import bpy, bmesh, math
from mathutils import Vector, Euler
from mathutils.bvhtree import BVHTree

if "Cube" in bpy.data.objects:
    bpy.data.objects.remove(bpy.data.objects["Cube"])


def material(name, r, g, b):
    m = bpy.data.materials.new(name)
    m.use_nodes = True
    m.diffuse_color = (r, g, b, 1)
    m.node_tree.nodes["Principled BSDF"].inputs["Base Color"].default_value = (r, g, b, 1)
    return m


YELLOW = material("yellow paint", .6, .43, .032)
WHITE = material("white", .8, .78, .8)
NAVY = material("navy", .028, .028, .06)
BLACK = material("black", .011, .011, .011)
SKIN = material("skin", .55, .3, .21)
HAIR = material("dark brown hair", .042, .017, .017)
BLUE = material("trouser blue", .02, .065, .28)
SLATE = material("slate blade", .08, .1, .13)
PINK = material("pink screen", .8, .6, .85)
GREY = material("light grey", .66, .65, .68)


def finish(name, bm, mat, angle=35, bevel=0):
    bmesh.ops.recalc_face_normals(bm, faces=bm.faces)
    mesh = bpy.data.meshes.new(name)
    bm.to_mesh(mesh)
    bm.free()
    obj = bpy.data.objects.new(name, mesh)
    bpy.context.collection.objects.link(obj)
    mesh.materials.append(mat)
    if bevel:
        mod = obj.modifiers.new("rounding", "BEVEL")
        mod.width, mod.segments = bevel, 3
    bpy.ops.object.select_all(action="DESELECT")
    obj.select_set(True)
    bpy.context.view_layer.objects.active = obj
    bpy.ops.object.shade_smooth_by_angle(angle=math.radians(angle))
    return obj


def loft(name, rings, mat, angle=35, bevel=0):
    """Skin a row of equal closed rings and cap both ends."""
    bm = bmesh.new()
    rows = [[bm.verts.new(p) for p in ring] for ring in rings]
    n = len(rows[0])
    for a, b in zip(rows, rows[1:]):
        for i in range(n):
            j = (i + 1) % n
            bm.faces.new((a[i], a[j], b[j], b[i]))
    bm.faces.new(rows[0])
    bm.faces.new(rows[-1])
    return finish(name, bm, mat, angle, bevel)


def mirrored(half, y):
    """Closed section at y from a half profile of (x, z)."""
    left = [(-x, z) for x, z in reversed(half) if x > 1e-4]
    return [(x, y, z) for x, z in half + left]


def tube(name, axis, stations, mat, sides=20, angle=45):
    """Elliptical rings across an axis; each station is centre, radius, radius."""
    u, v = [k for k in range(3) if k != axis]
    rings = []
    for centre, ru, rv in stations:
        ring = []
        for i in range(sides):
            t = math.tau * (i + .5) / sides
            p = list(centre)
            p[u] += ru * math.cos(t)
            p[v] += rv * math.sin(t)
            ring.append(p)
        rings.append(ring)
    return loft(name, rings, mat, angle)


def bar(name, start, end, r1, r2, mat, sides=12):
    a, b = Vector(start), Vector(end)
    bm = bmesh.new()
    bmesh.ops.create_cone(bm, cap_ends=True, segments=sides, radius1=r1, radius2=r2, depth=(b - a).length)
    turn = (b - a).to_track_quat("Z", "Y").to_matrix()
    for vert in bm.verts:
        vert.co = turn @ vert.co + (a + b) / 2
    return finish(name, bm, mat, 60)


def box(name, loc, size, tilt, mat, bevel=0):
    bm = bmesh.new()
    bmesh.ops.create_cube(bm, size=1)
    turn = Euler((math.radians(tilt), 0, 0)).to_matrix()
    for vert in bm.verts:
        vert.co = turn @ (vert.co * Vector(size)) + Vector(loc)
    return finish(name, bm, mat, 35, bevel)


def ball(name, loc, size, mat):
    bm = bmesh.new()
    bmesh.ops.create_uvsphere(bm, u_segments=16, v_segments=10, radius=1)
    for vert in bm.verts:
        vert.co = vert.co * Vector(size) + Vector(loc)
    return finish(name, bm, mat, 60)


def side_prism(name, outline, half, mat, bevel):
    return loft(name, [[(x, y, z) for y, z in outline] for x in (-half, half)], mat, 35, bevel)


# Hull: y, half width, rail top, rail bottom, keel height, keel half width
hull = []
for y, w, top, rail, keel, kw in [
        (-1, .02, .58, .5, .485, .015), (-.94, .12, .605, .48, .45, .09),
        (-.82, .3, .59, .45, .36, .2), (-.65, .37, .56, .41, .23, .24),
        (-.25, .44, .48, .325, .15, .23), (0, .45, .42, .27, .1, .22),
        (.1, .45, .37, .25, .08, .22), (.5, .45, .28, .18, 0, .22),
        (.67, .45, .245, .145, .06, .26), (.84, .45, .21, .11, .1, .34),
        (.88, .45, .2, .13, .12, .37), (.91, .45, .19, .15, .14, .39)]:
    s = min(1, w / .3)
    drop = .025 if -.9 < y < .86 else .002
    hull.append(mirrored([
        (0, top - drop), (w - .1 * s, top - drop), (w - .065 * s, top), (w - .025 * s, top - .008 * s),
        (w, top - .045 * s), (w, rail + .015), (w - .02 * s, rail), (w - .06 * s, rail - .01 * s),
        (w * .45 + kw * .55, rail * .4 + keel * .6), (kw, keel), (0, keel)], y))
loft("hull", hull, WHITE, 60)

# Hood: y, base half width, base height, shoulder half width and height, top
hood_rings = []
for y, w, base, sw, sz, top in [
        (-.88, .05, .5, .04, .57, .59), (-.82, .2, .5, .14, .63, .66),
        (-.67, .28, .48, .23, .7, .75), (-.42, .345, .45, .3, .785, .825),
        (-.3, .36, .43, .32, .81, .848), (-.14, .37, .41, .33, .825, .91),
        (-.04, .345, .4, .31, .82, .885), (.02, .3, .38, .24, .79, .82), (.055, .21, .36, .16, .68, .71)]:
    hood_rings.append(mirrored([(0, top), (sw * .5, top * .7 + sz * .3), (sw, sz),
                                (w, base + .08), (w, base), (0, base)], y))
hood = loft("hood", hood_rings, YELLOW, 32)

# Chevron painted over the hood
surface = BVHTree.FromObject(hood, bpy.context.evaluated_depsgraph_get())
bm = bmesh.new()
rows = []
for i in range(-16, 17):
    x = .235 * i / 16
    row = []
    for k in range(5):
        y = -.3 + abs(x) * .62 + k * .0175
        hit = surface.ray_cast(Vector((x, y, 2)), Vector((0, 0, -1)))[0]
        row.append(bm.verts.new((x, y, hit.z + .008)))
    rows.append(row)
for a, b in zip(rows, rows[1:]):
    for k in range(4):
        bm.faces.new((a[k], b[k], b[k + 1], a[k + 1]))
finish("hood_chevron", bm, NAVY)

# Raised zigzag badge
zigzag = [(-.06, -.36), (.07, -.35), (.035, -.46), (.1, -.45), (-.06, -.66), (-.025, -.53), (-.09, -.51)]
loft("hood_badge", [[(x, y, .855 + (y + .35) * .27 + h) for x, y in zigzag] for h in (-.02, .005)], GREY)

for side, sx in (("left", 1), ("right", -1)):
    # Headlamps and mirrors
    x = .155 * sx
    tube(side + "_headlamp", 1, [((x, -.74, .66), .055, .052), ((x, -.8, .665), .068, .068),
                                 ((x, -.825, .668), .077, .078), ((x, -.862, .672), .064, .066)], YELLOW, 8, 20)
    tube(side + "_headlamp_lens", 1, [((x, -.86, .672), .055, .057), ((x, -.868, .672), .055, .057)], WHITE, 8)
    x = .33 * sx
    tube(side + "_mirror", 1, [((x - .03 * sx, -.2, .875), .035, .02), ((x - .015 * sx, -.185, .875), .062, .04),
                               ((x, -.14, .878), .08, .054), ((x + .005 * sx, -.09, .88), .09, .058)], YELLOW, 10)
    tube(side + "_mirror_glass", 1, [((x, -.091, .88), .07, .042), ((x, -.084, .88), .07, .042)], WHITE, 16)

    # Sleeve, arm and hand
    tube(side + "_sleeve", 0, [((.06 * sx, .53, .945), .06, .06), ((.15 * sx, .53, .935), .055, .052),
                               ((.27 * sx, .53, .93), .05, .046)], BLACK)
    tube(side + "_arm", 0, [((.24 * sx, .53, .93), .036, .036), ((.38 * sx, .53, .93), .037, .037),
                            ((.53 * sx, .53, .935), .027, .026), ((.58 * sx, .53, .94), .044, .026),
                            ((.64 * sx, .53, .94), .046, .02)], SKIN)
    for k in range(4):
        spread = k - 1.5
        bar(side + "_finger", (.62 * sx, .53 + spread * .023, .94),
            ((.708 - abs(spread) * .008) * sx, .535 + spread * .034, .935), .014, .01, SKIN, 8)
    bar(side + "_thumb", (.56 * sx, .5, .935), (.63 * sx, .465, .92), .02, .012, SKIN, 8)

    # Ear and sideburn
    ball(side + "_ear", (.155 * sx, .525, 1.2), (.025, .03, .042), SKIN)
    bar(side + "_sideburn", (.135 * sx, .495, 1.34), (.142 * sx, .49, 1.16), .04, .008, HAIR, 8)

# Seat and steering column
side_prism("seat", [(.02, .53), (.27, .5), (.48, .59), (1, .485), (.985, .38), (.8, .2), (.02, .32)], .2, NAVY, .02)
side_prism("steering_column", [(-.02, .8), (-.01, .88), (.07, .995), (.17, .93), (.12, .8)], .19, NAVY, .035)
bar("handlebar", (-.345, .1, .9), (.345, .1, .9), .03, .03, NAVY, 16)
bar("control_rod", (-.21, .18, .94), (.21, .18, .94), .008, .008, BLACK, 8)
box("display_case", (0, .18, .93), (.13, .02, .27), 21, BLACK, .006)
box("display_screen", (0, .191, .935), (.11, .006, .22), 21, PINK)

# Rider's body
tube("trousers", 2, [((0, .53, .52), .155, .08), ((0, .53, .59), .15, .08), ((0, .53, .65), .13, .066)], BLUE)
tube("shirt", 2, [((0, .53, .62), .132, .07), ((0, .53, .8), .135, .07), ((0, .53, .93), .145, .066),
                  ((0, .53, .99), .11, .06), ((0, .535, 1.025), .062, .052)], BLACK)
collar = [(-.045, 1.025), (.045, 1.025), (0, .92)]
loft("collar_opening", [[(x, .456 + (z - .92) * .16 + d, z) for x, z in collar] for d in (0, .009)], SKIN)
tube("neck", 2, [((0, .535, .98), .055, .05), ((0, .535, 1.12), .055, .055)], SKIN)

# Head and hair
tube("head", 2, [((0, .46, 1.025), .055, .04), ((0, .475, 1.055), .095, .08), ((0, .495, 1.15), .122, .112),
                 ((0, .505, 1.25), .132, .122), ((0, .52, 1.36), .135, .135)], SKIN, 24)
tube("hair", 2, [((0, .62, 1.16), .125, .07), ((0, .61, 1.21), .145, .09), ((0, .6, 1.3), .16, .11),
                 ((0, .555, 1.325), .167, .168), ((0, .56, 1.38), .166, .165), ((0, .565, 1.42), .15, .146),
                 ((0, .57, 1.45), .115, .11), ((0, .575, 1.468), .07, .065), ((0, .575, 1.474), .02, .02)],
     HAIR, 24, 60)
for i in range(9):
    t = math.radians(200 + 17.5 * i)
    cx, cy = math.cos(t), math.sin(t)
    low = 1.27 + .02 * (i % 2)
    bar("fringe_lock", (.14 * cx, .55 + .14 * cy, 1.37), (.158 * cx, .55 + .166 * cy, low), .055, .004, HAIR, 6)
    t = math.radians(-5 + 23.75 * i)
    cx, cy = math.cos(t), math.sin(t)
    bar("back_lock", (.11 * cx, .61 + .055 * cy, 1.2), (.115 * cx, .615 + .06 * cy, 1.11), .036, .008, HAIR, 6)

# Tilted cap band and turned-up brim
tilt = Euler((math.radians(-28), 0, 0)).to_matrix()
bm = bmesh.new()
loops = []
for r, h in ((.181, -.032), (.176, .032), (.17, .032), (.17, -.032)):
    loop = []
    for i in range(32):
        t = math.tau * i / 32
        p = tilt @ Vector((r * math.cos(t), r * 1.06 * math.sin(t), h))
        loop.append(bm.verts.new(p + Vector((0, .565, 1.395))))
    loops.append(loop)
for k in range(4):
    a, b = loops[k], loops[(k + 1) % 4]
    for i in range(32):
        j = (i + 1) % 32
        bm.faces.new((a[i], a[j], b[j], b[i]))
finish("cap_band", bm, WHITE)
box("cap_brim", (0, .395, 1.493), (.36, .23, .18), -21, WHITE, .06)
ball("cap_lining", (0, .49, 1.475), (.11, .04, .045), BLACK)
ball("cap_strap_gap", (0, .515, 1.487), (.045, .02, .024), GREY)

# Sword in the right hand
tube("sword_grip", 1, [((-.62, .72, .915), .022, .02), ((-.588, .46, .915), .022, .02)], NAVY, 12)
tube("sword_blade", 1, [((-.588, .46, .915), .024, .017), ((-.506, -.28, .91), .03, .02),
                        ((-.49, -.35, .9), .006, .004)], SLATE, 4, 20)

→ **Exercise details**: Your task for the entries above: copy exactly the span starting with the line with "-.53), (-.09, -.51)]" and going on through the line with "((.53 * sx, .53, .935), .027, .026), ((.58", both lines included, and nothing else.

→ **Solution to the exercise**:
zigzag = [(-.06, -.36), (.07, -.35), (.035, -.46), (.1, -.45), (-.06, -.66), (-.025, -.53), (-.09, -.51)]
loft("hood_badge", [[(x, y, .855 + (y + .35) * .27 + h) for x, y in zigzag] for h in (-.02, .005)], GREY)

for side, sx in (("left", 1), ("right", -1)):
    # Headlamps and mirrors
    x = .155 * sx
    tube(side + "_headlamp", 1, [((x, -.74, .66), .055, .052), ((x, -.8, .665), .068, .068),
                                 ((x, -.825, .668), .077, .078), ((x, -.862, .672), .064, .066)], YELLOW, 8, 20)
    tube(side + "_headlamp_lens", 1, [((x, -.86, .672), .055, .057), ((x, -.868, .672), .055, .057)], WHITE, 8)
    x = .33 * sx
    tube(side + "_mirror", 1, [((x - .03 * sx, -.2, .875), .035, .02), ((x - .015 * sx, -.185, .875), .062, .04),
                               ((x, -.14, .878), .08, .054), ((x + .005 * sx, -.09, .88), .09, .058)], YELLOW, 10)
    tube(side + "_mirror_glass", 1, [((x, -.091, .88), .07, .042), ((x, -.084, .88), .07, .042)], WHITE, 16)

    # Sleeve, arm and hand
    tube(side + "_sleeve", 0, [((.06 * sx, .53, .945), .06, .06), ((.15 * sx, .53, .935), .055, .052),
                               ((.27 * sx, .53, .93), .05, .046)], BLACK)
    tube(side + "_arm", 0, [((.24 * sx, .53, .93), .036, .036), ((.38 * sx, .53, .93), .037, .037),
                            ((.53 * sx, .53, .935), .027, .026), ((.58 * sx, .53, .94), .044, .026),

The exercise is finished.